Latissimus dorsi tears can present with pain following recent trauma, or as a chronic injury in the form of a pseudomass. Another cause of muscle edema within the latissimus dorsi is an acute denervation injury. The following case is of a patient who presented with shoulder pain, but no known injury (Figures 11 and 12).

Is the latissimus dorsi and teres major tendon discrete?

Often the teres major tendon and latissimus dorsi tendon become confluent proximal to their insertion, so the teres major tendon is not identifiable as a discrete linear structure like the latissimus dorsi and pectoralis major (Figure 8).

How are the muscles of the latissimus torn?

(1a) Oblique coronal fat suppressed T2-weighted and (1b) sagittal T2-weighted and (1c) axial fat suppressed proton density-weighted images. On the coronal fat suppressed T2-weighted image, the latissimus dorsi and teres major muscles are edematous, torn, and retracted medially (arrows).

Another patient presented with a classic history of acute trauma while water-skiing, with a ripping sensation and axillary pain.
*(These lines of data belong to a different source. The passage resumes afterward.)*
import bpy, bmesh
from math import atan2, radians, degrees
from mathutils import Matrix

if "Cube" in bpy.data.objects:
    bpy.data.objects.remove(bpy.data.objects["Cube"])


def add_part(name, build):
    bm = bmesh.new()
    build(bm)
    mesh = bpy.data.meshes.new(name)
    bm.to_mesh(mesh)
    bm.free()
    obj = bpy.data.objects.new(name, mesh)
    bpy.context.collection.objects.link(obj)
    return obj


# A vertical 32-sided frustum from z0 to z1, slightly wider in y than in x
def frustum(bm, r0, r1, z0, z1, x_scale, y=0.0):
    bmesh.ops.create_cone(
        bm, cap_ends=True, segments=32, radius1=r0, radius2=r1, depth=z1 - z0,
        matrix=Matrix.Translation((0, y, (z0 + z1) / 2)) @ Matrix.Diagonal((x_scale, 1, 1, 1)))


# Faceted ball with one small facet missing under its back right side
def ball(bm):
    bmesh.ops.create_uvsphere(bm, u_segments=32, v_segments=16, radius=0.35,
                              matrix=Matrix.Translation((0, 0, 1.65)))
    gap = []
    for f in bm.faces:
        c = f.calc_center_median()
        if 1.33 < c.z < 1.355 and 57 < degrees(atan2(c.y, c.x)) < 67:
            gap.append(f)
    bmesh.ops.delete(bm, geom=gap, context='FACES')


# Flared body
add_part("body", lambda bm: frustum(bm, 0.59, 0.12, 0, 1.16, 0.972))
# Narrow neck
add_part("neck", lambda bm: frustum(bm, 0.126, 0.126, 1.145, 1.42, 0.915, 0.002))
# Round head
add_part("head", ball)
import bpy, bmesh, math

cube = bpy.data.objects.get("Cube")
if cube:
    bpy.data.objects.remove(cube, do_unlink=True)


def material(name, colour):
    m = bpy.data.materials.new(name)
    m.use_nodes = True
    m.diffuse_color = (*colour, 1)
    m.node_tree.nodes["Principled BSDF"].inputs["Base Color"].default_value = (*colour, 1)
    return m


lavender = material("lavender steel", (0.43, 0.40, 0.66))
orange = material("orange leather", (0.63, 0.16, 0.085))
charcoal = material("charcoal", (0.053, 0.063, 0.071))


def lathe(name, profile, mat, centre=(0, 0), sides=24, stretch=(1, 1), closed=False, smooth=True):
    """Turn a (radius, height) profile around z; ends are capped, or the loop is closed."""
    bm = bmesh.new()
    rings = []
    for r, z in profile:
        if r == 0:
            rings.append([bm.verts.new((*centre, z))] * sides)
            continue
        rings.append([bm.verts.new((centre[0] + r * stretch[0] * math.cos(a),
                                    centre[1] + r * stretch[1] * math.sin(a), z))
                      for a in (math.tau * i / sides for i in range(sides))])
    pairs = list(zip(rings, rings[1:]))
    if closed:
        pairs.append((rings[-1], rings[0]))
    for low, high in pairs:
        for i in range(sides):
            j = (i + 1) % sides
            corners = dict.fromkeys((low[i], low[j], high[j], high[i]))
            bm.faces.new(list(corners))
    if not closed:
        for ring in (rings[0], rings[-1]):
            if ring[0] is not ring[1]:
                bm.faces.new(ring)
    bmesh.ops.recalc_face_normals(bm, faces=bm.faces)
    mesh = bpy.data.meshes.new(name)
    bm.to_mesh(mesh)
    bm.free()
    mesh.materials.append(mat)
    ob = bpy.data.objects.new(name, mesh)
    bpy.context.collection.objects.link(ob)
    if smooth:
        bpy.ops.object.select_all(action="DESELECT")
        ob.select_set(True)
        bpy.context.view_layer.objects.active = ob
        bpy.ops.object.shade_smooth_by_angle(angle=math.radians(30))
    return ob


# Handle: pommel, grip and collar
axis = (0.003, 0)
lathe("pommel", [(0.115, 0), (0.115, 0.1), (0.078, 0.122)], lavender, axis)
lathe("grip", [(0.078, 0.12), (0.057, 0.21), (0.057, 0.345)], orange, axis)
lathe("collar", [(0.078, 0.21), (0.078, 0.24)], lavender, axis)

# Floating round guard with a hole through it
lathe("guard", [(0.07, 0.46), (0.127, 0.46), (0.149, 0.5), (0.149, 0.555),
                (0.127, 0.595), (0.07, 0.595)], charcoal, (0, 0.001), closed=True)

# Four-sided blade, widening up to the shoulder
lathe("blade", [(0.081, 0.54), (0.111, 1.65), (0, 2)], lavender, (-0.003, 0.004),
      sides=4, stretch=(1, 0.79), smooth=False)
The referring physician suspected a latissimus dorsi tear, and ordered an MR of the proximal humerus. A shoulder MR was also ordered, to evaluate more proximal pain.

(1a) Oblique coronal fat suppressed T2-weighted and (1b) sagittal T2-weighted and (1c) axial fat suppressed proton density-weighted images. On the coronal fat suppressed T2-weighted image, the latissimus dorsi and teres major muscles are edematous, torn, and retracted medially (arrows).

Often the teres major tendon and latissimus dorsi tendon become confluent proximal to their insertion, so the teres major tendon is not identifiable as a discrete linear structure like the latissimus dorsi and pectoralis major (Figure 8).

What kind of flexion does the LAT test show?

The Lat Test evaluates shoulder flexion which includes the flexibility of the latissimus dorsi muscle group, shoulder joint restrictions and scapular motion limitations. The lat muscle spans the entire back and inserts onto the arm.